_Exercise directions_: Before you return the lines below, strip out any images and keep every word as written.

_Given entries_:
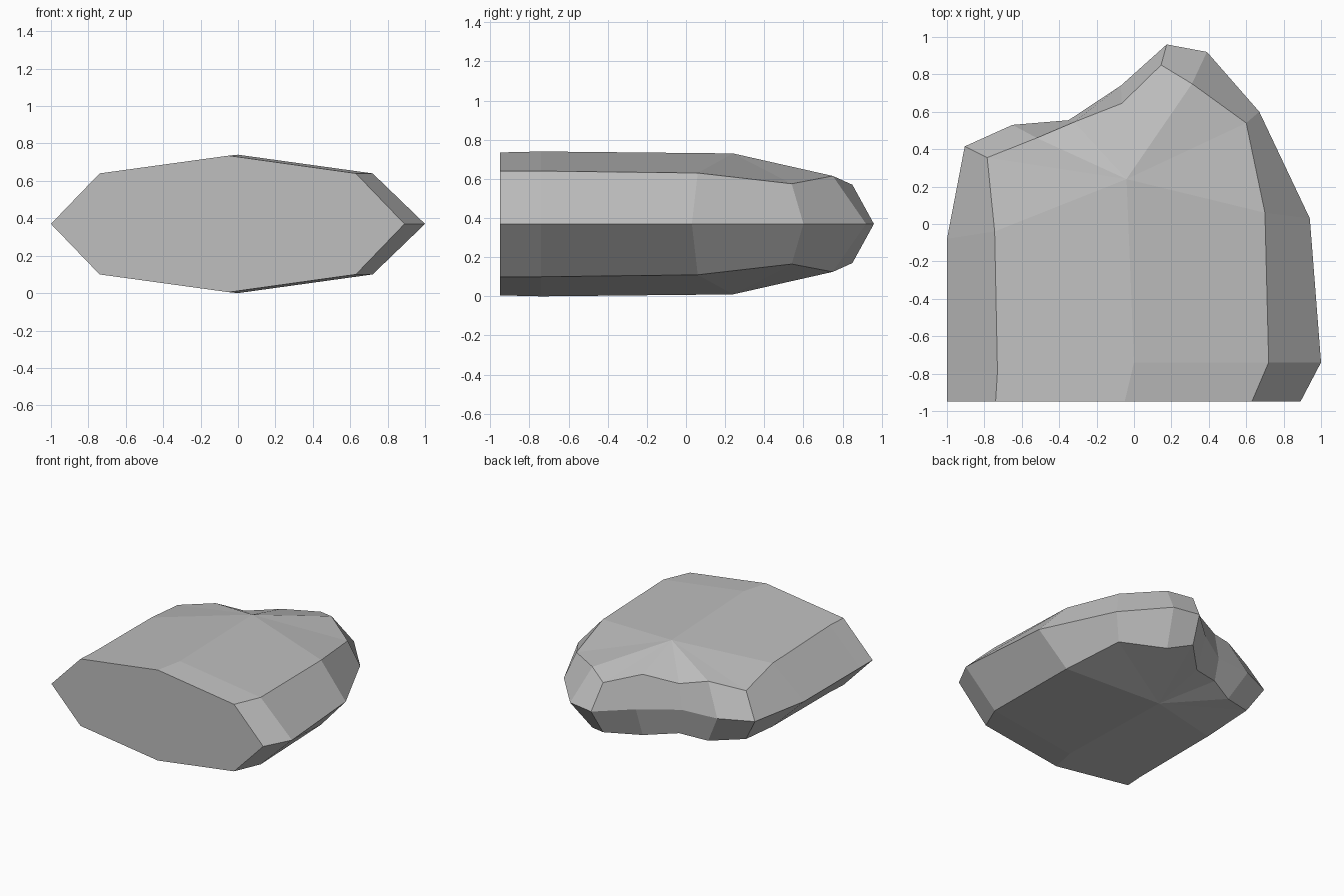
import bpy
import bmesh

if "Cube" in bpy.data.objects:
    bpy.data.objects.remove(bpy.data.objects["Cube"], do_unlink=True)

MID = 0.37  # height of the widest outline

# Widest outline, counterclockwise from the front +x corner
RIM = [(.89, -.95), (1, -.74), (.94, .03), (.67, .6), (.39, .92), (.175, .96),
       (-.07, .74), (-.35, .555), (-.65, .53), (-.905, .415), (-1, -.08),
       (-1, -.79), (-1, -.95)]

# Shoulder ring above it: x, y and height over the outline
SHOULDER = [(.63, -.95, .27), (.72, -.74, .27), (.7, .06, .26), (.6, .54, .205),
            (.31, .75, .245), (.145, .85, .2), (-.065, .645, .245),
            (-.32, .545, .2), (-.52, .46, .24), (-.785, .355, .195),
            (-.745, -.04, .255), (-.73, -.79, .27), (-.74, -.95, .27)]

# Crown ridge from the front edge to the rear peak
RIDGE = [(-.05, -.95, .365), (0, -.74, .37), (-.04, .24, .36)]


def make_material(name, color):
    mat = bpy.data.materials.new(name)
    mat.use_nodes = True
    mat.diffuse_color = color
    bsdf = next(n for n in mat.node_tree.nodes if n.type == "BSDF_PRINCIPLED")
    bsdf.inputs["Base Color"].default_value = color
    bsdf.inputs["Roughness"].default_value = 0.9
    return mat


def build_upper_half():
    bm = bmesh.new()
    rim = [bm.verts.new((x, y, 0)) for x, y in RIM]
    ring = [bm.verts.new(p) for p in SHOULDER]
    front, ridge, peak = [bm.verts.new(p) for p in RIDGE]

    # Sloping side facets
    for i in range(len(rim) - 1):
        bm.faces.new((rim[i], rim[i + 1], ring[i + 1], ring[i]))

    # Flat cut front
    bm.faces.new((rim[-1], rim[0], ring[0], front, ring[-1]))

    # Crown: broad facets along the ridge, then a fan around the rear peak
    bm.faces.new((front, ring[0], ring[1], ridge))
    bm.faces.new((ridge, ring[1], ring[2], peak))
    bm.faces.new((peak, ring[-3], ring[-2], ridge))
    bm.faces.new((ridge, ring[-2], ring[-1], front))
    for i in range(2, len(ring) - 3):
        bm.faces.new((peak, ring[i], ring[i + 1]))

    mesh = bpy.data.meshes.new("rock")
    bm.to_mesh(mesh)
    bm.free()
    return mesh


# Rock: upper half mirrored downwards through the outline
rock = bpy.data.objects.new("rock", build_upper_half())
rock.location.z = MID
rock.data.materials.append(make_material("stone grey", (.52, .52, .52, 1)))
bpy.context.collection.objects.link(rock)
mirror = rock.modifiers.new("lower half", "MIRROR")
mirror.use_axis = (False, False, True)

_Your solution_:
import bpy
import bmesh

if "Cube" in bpy.data.objects:
    bpy.data.objects.remove(bpy.data.objects["Cube"], do_unlink=True)

MID = 0.37  # height of the widest outline

# Widest outline, counterclockwise from the front +x corner
RIM = [(.89, -.95), (1, -.74), (.94, .03), (.67, .6), (.39, .92), (.175, .96),
       (-.07, .74), (-.35, .555), (-.65, .53), (-.905, .415), (-1, -.08),
       (-1, -.79), (-1, -.95)]

# Shoulder ring above it: x, y and height over the outline
SHOULDER = [(.63, -.95, .27), (.72, -.74, .27), (.7, .06, .26), (.6, .54, .205),
            (.31, .75, .245), (.145, .85, .2), (-.065, .645, .245),
            (-.32, .545, .2), (-.52, .46, .24), (-.785, .355, .195),
            (-.745, -.04, .255), (-.73, -.79, .27), (-.74, -.95, .27)]

# Crown ridge from the front edge to the rear peak
RIDGE = [(-.05, -.95, .365), (0, -.74, .37), (-.04, .24, .36)]


def make_material(name, color):
    mat = bpy.data.materials.new(name)
    mat.use_nodes = True
    mat.diffuse_color = color
    bsdf = next(n for n in mat.node_tree.nodes if n.type == "BSDF_PRINCIPLED")
    bsdf.inputs["Base Color"].default_value = color
    bsdf.inputs["Roughness"].default_value = 0.9
    return mat


def build_upper_half():
    bm = bmesh.new()
    rim = [bm.verts.new((x, y, 0)) for x, y in RIM]
    ring = [bm.verts.new(p) for p in SHOULDER]
    front, ridge, peak = [bm.verts.new(p) for p in RIDGE]

    # Sloping side facets
    for i in range(len(rim) - 1):
        bm.faces.new((rim[i], rim[i + 1], ring[i + 1], ring[i]))

    # Flat cut front
    bm.faces.new((rim[-1], rim[0], ring[0], front, ring[-1]))

    # Crown: broad facets along the ridge, then a fan around the rear peak
    bm.faces.new((front, ring[0], ring[1], ridge))
    bm.faces.new((ridge, ring[1], ring[2], peak))
    bm.faces.new((peak, ring[-3], ring[-2], ridge))
    bm.faces.new((ridge, ring[-2], ring[-1], front))
    for i in range(2, len(ring) - 3):
        bm.faces.new((peak, ring[i], ring[i + 1]))

    mesh = bpy.data.meshes.new("rock")
    bm.to_mesh(mesh)
    bm.free()
    return mesh


# Rock: upper half mirrored downwards through the outline
rock = bpy.data.objects.new("rock", build_upper_half())
rock.location.z = MID
rock.data.materials.append(make_material("stone grey", (.52, .52, .52, 1)))
bpy.context.collection.objects.link(rock)
mirror = rock.modifiers.new("lower half", "MIRROR")
mirror.use_axis = (False, False, True)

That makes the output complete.